The aerodynamics of nature’s greatest hovercraft, the nectar-loving hummingbird, has long eluded scientific explanation. The tiny bird can buzz above a flower for minutes just as some insects do, and even fly backward and sideways, outmaneuvering most other birds. Now biologist Bret Tobalske of the University of Montana Flight Laboratory and his colleagues have documented the hummingbird’s remarkable flying skills in unprecedented detail, rendering surprising insights into how the bird stays aloft.
To catch the bird in action, Tobalske and his team employed an unusual visualization technique involving a clear plastic box, high-speed military cameras originally designed to document ballistics, a laser, and a few spritzes of olive oil.

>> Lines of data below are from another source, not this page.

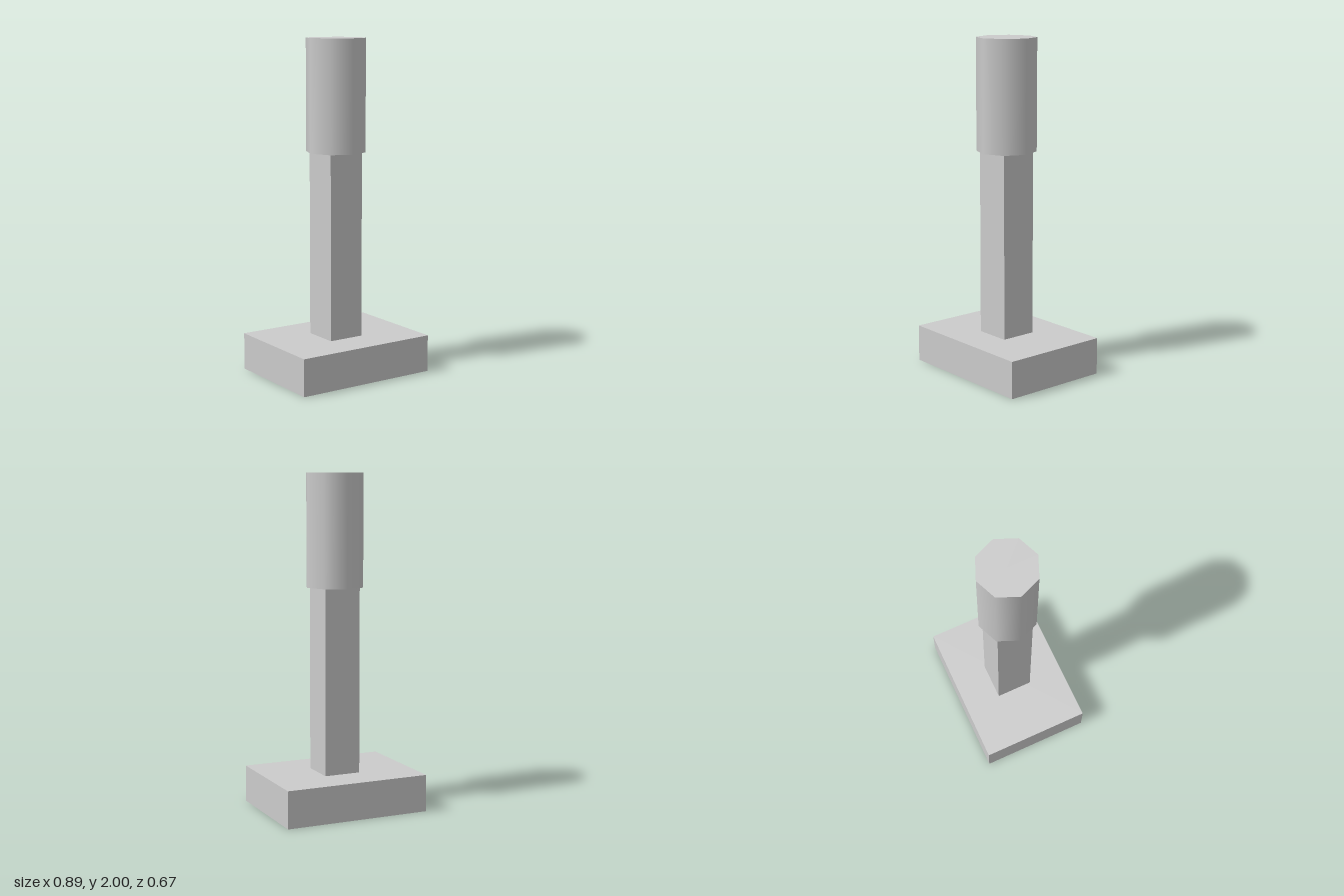
import * as THREE from 'three';

export function createModel() {
  const group = new THREE.Group();
  const material = new THREE.MeshStandardMaterial({ color: 0xcccccc });

  // Adds a part with its underside at the given height
  const addPart = (name, geometry, bottom) => {
    const mesh = new THREE.Mesh(geometry, material);
    mesh.name = name;
    mesh.position.y = bottom + geometry.parameters.height / 2;
    group.add(mesh);
  };

  // Rectangular foot slab
  addPart('base', new THREE.BoxGeometry(0.889, 0.222, 0.667), 0);

  // Square upright
  addPart('post', new THREE.BoxGeometry(0.222, 1.111, 0.222), 0.222);

  // Eight-sided head with smooth-shaded sides
  addPart('head', new THREE.CylinderGeometry(0.178, 0.178, 0.667, 8), 1.333);

  return group;
}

In their experiments, a hummingbird is set loose in one side of the box. As it darts for sugar water on the other side, it rapidly flaps its wings, flying through a laser-illuminated fog of vaporized olive oil particles. Cameras, meanwhile, snap pictures at a rate of 1,000 per second (standard movie cameras take 24). “We joke that the lab smells like pizza,” Tobalske says. “But the oil droplets show up brilliantly in the photos as shiny points on a dark background.” Computer software then analyzes the motion of the oil particles to determine airflow and the force applied by the bird’s wings.
Tobalske discovered that the bird generates vortices on upstrokes that produce lift. When he implanted miniature sensors in a hummingbird’s muscles, he found that the whirlpools of air allowed the bird to rest its pectoral muscles during the downstroke and conserve energy.
Interestingly, other researchers have found that insects, bats, and even maple-seed pouches that spin like helicopters employ a similar strategy while hovering. “All these different species have converged on the same approach,” Tobalske says. Upcoming experiments will explore the flight mechanics of heavier birds, such as pigeons.